Using the listing below, print the line that contains "matrix=Matrix.Translation((s * 0.22, 0.67, (z0" and each line after it, exactly as shown, through the final one.

• [Data listing]:
————

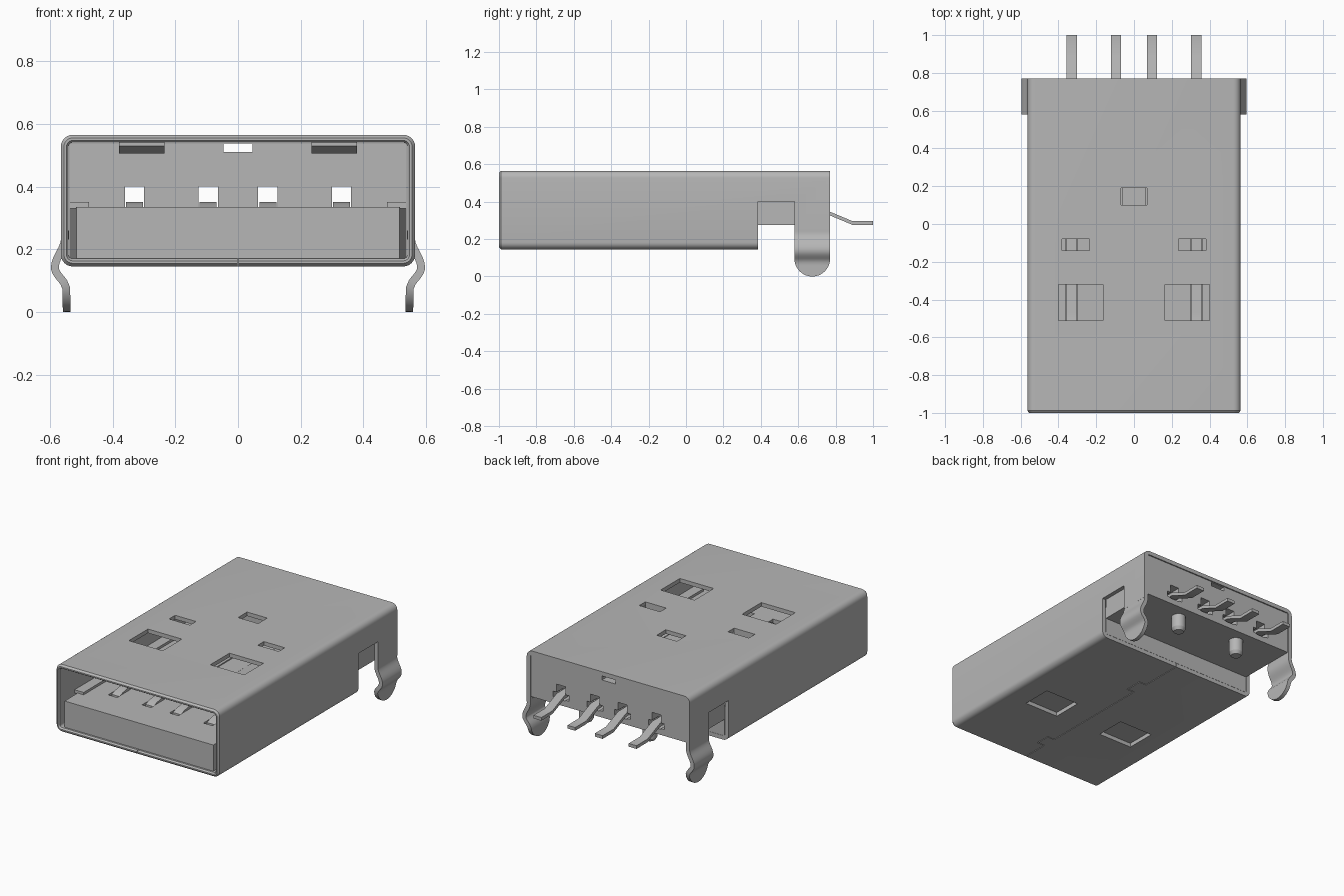
import bpy, bmesh, math
from mathutils import Matrix, Vector

if "Cube" in bpy.data.objects:
    bpy.data.objects.remove(bpy.data.objects["Cube"])

mat = bpy.data.materials.new("plain grey")
mat.diffuse_color = (0.47, 0.47, 0.47, 1)
mat.use_nodes = True
mat.node_tree.nodes["Principled BSDF"].inputs["Base Color"].default_value = mat.diffuse_color


def add_object(name, bm):
    bmesh.ops.recalc_face_normals(bm, faces=bm.faces)
    me = bpy.data.meshes.new(name)
    bm.to_mesh(me)
    bm.free()
    me.materials.append(mat)
    ob = bpy.data.objects.new(name, me)
    bpy.context.collection.objects.link(ob)
    return ob


def box(bm, x0, x1, y0, y1, z0, z1):
    m = Matrix.Translation(((x0 + x1) / 2, (y0 + y1) / 2, (z0 + z1) / 2))
    m = m @ Matrix.Diagonal((x1 - x0, y1 - y0, z1 - z0, 1))
    bmesh.ops.create_cube(bm, size=1, matrix=m)


def mirrored_box(bm, x0, x1, *rest):
    box(bm, x0, x1, *rest)
    box(bm, -x1, -x0, *rest)


def bake(ob):
    # replace the mesh by its modifier result
    dg = bpy.context.evaluated_depsgraph_get()
    me = bpy.data.meshes.new_from_object(ob.evaluated_get(dg))
    ob.modifiers.clear()
    ob.data = me


def cut(ob, cutter_bm):
    cutter = add_object("cutter", cutter_bm)
    mod = ob.modifiers.new("cut", 'BOOLEAN')
    mod.object = cutter
    mod.solver = 'EXACT'
    mod.use_self = True
    bake(ob)
    bpy.data.objects.remove(cutter)


def smooth(ob):
    bpy.ops.object.select_all(action='DESELECT')
    ob.select_set(True)
    bpy.context.view_layer.objects.active = ob
    bpy.ops.object.shade_smooth_by_angle(angle=math.radians(32))


def rounded_ring(bm, y, inset):
    # rounded rectangle cross-section of the shell
    r = max(0.038 - inset, 0.012)
    hx, hz, cz = 0.565 - inset - r, 0.21 - inset - r, 0.355
    verts = []
    for q, (sx, sz) in enumerate([(1, 1), (-1, 1), (-1, -1), (1, -1)]):
        for i in range(7):
            a = math.pi / 2 * (q + i / 6)
            verts.append(bm.verts.new((sx * hx + r * math.cos(a), y,
                                       cz + sz * hz + r * math.sin(a))))
    return verts


# metal shell: open tube with softened mouth
bm = bmesh.new()
rings = [rounded_ring(bm, y, i) for y, i in
         [(0.77, 0), (-0.988, 0), (-1, 0.01), (-1, 0.018), (-0.99, 0.025), (0.77, 0.025)]]
for a, b in zip(rings, rings[1:] + rings[:1]):
    for i in range(len(a)):
        j = (i + 1) % len(a)
        bm.faces.new((a[i], a[j], b[j], b[i]))
shell = add_object("metal_shell", bm)

c = bmesh.new()
box(c, -0.7, 0.7, 0.385, 0.58, 0.0, 0.40)                  # side notches
box(c, -0.7, 0.7, 0.57, 0.9, 0.0, 0.24)                    # open underside at the rear
mirrored_box(c, 0.165, 0.40, -0.51, -0.32, 0.52, 0.6)      # top windows
mirrored_box(c, 0.165, 0.40, -0.51, -0.32, 0.1, 0.19)      # bottom windows
mirrored_box(c, 0.235, 0.38, -0.14, -0.08, 0.52, 0.6)      # latch slots
box(c, -0.07, 0.07, 0.10, 0.19, 0.52, 0.6)                 # centre slot
w = 0.002                                                  # dovetail seam underneath
for y0, y1, x in [(-1.1, -0.82, 0), (-0.82, -0.73, 0.05), (-0.73, 0.0, 0),
                  (0.0, 0.11, 0.05), (0.11, 0.384, 0)]:
    box(c, x - w, x + w, y0 - w, y1 + w, 0.1, 0.19)
for y in (-0.82, -0.73, 0.0, 0.11):
    box(c, 0, 0.05, y - w, y + w, 0.1, 0.19)
cut(shell, c)
smooth(shell)

# plastic insert: tongue block and rear wall from a side profile
bm = bmesh.new()
side = [(-0.98, 0.171), (0.385, 0.171), (0.385, 0.275), (0.765, 0.275),
        (0.765, 0.538), (0.385, 0.538), (0.385, 0.335), (-0.98, 0.335)]
f = bm.faces.new([bm.verts.new((-0.538, y, z)) for y, z in side])
ext = bmesh.ops.extrude_face_region(bm, geom=[f])
bmesh.ops.translate(bm, vec=(1.076, 0, 0),
                    verts=[v for v in ext['geom'] if isinstance(v, bmesh.types.BMVert)])
for v in bm.verts:                                         # tapered nose
    if v.co.y < -0.9:
        v.co.x *= 0.515 / 0.538
insert = add_object("plastic_insert", bm)
contacts_x = (-0.33, -0.095, 0.095, 0.33)
c = bmesh.new()
for x in contacts_x:
    box(c, x - 0.031, x + 0.031, -0.77, 0.9, 0.31, 0.40)   # contact channels
    box(c, x - 0.055, x + 0.055, 0.70, 0.9, 0.315, 0.35)
box(c, -0.047, 0.047, 0.3, 0.9, 0.51, 0.535)               # tab slot in rear wall
cut(insert, c)

# side guide ledges inside the mouth
bm = bmesh.new()
mirrored_box(bm, 0.475, 0.538, -0.85, 0.386, 0.33, 0.35)
add_object("guide_ledges", bm)

# latch dimples hanging under the top
bm = bmesh.new()
for s in (-1, 1):
    tri = [bm.verts.new((s * x, y, z)) for y in (-0.19, -0.14)
           for x, z in ((0.235, 0.542), (0.38, 0.542), (0.38, 0.505), (0.235, 0.505))]
    tri[2].co.z = tri[3].co.z = 0.53
    for idx in ((0, 1, 2, 3), (4, 5, 6, 7), (0, 1, 5, 4), (1, 2, 6, 5), (2, 3, 7, 6), (3, 0, 4, 7)):
        bm.faces.new([tri[i] for i in idx])
add_object("latch_tabs", bm)

# spring contacts with a raised bump and a bent solder tail
path = [(-0.74, 0.318), (-0.71, 0.33), (-0.67, 0.338), (-0.62, 0.341), (-0.56, 0.338),
        (-0.51, 0.33), (-0.47, 0.322), (0.385, 0.334), (0.77, 0.336), (0.89, 0.286), (1.0, 0.286)]
for n, x in enumerate(contacts_x):
    bm = bmesh.new()
    rows = [[bm.verts.new((x + dx, y, z + dz)) for dx, dz in
             ((-0.027, -0.01), (0.027, -0.01), (0.027, 0.01), (-0.027, 0.01))] for y, z in path]
    for a, b in zip(rows, rows[1:]):
        for i in range(4):
            j = (i + 1) % 4
            bm.faces.new((a[i], a[j], b[j], b[i]))
    bm.faces.new(rows[0])
    bm.faces.new(rows[-1])
    smooth(add_object("contact_%d" % (n + 1), bm))

# kinked board-lock legs with round ends
for s, name in ((-1, "left_leg"), (1, "right_leg")):
    bm = bmesh.new()
    rows = []
    zs = [0.095 * (1 - math.cos(math.pi / 2 * i / 8)) for i in range(9)]
    zs += [0.095 + 0.165 * i / 16 for i in range(1, 17)]
    for z in zs:
        half = 0.095 if z >= 0.095 else max(0.004, math.sqrt(0.095 ** 2 - (0.095 - z) ** 2))
        x = 0.546 + 0.006 * min(1, z / 0.22)
        t = (z - 0.14) / (0.065 if z < 0.14 else 0.095)
        if abs(t) < 1:
            x += 0.034 * math.cos(math.pi / 2 * t) ** 2
        rows.append([bm.verts.new((s * x, 0.675 + k * half, z)) for k in (-1, -0.5, 0, 0.5, 1)])
    for a, b in zip(rows, rows[1:]):
        for i in range(4):
            bm.faces.new((a[i], a[i + 1], b[i + 1], b[i]))
    leg = add_object(name, bm)
    mod = leg.modifiers.new("thickness", 'SOLIDIFY')
    mod.thickness = 0.025
    mod.offset = 0
    bake(leg)
    smooth(leg)

# locating pegs under the rear, with tapered tips
for s, name in ((-1, "left_peg"), (1, "right_peg")):
    bm = bmesh.new()
    for r0, r1, z0, z1 in ((0.03, 0.042, 0.175, 0.195), (0.042, 0.042, 0.195, 0.28)):
        bmesh.ops.create_cone(bm, cap_ends=True, segments=32, radius1=r0, radius2=r1, depth=z1 - z0,
                              matrix=Matrix.Translation((s * 0.22, 0.67, (z0 + z1) / 2)))
    smooth(add_object(name, bm))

————

• [Output of the task]:
                              matrix=Matrix.Translation((s * 0.22, 0.67, (z0 + z1) / 2)))
    smooth(add_object(name, bm))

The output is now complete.